**Exercise**
Please tally the lines below that contain the word "data" and reply with the total alone.

(Document images with source code)
■ ■ ■ ■

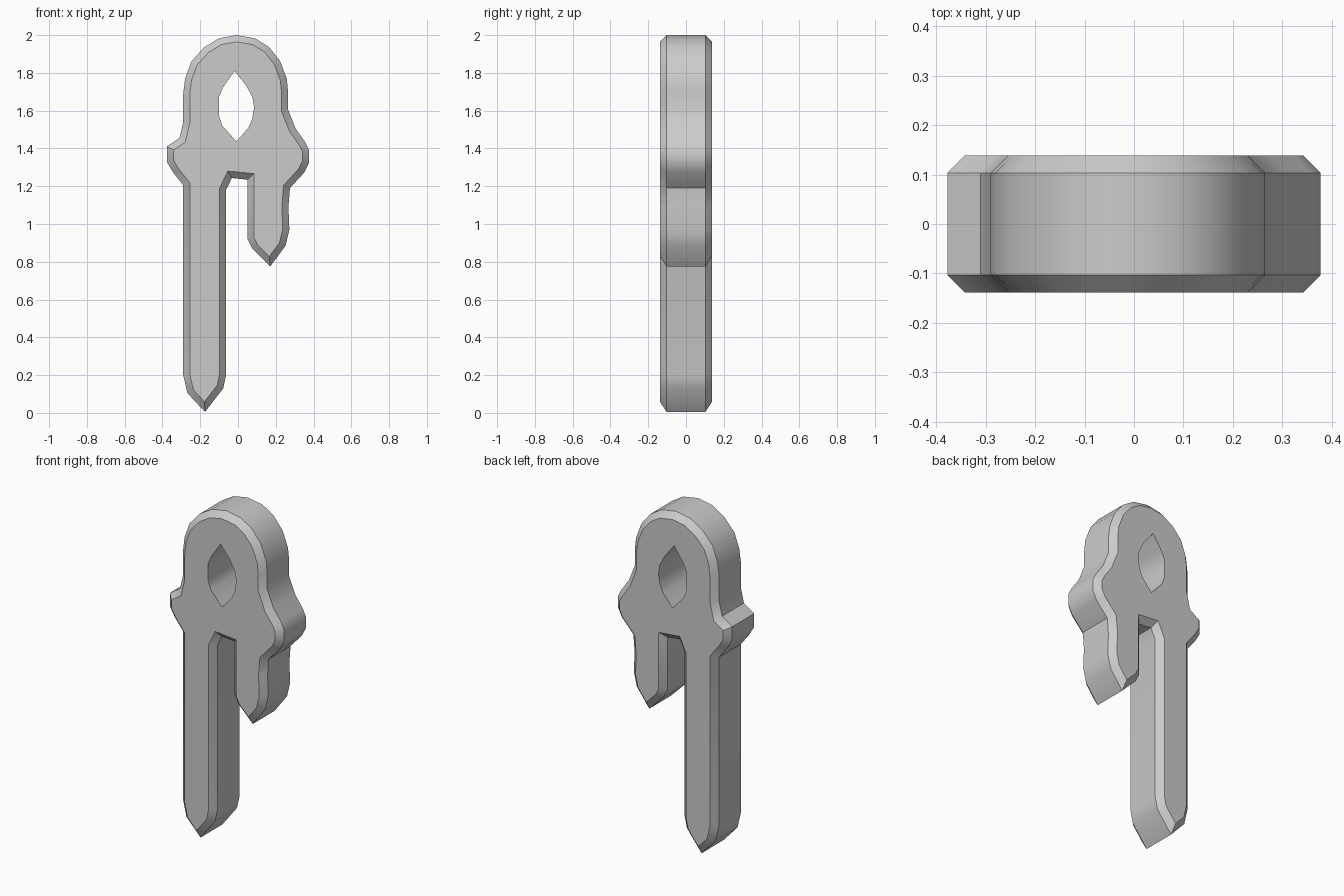
import bpy, bmesh, math
from mathutils import Vector

if "Cube" in bpy.data.objects:
    bpy.data.objects.remove(bpy.data.objects["Cube"])

HALF, CHAMFER = 0.138, 0.035

# Outer silhouette (x, z), clockwise seen from the front
OUTLINE = [
    (-.29, 1.54), (-.29, 1.69), (-.28, 1.77), (-.247, 1.86), (-.18, 1.935),
    (-.10, 1.983), (-.007, 2.0), (.09, 1.983), (.163, 1.938), (.222, 1.865),
    (.258, 1.77), (.265, 1.70), (.265, 1.605), (.305, 1.505), (.355, 1.435),
    (.377, 1.39), (.377, 1.325), (.35, 1.272), (.275, 1.19), (.267, 1.09),
    (.272, .97), (.252, .885), (.17, .775), (.075, .87), (.05, .92),
    (.05, 1.235), (-.033, 1.243), (-.063, 1.18), (-.063, .2), (-.078, .13),
    (-.175, .005), (-.268, .105), (-.29, .2), (-.29, 1.205), (-.345, 1.275),
    (-.377, 1.33), (-.377, 1.41), (-.31, 1.455)]

# Eye hole (x, z)
HOLE = [
    (-.018, 1.81), (.045, 1.73), (.077, 1.67), (.085, 1.615), (.075, 1.555),
    (.055, 1.51), (-.008, 1.437), (-.083, 1.52), (-.1, 1.57), (-.1, 1.675),
    (-.078, 1.725)]


def inset(points, d):
    """Mitred inward offset of a clockwise loop."""
    pts = [Vector(p) for p in points]
    out = []
    for i, p in enumerate(pts):
        a = (p - pts[i - 1]).normalized()
        b = (pts[(i + 1) % len(pts)] - p).normalized()
        na, nb = Vector((a.y, -a.x)), Vector((b.y, -b.x))
        out.append(p + (na + nb) * (d / (1 + na.dot(nb))))
    return out


bm = bmesh.new()


def ring(points, y):
    return [bm.verts.new((p[0], y, p[1])) for p in points]


def bridge(r, s):
    for i in range(len(r)):
        j = (i + 1) % len(r)
        bm.faces.new((r[i], r[j], s[j], s[i]))


def loop_edges(r):
    return [bm.edges.get((r[i - 1], r[i])) for i in range(len(r))]


# Chamfered outer wall
small = inset(OUTLINE, CHAMFER)
outer = [ring(small, -HALF), ring(OUTLINE, -HALF + CHAMFER),
         ring(OUTLINE, HALF - CHAMFER), ring(small, HALF)]
for r, s in zip(outer, outer[1:]):
    bridge(r, s)

# Straight hole wall
hole = [ring(HOLE, -HALF), ring(HOLE, HALF)]
bridge(*hole)

# Flat front and back faces around the hole
for o, h in ((outer[0], hole[0]), (outer[3], hole[1])):
    bmesh.ops.triangle_fill(bm, use_beauty=True, use_dissolve=False,
                            edges=loop_edges(o) + loop_edges(h))

bmesh.ops.recalc_face_normals(bm, faces=bm.faces)
mesh = bpy.data.meshes.new("peg_body")
bm.to_mesh(mesh)
bm.free()
peg = bpy.data.objects.new("peg_body", mesh)
bpy.context.collection.objects.link(peg)
bpy.context.view_layer.objects.active = peg
peg.select_set(True)
bpy.ops.object.shade_smooth_by_angle(angle=math.radians(35))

■ ■ ■ ■

**Result below**
4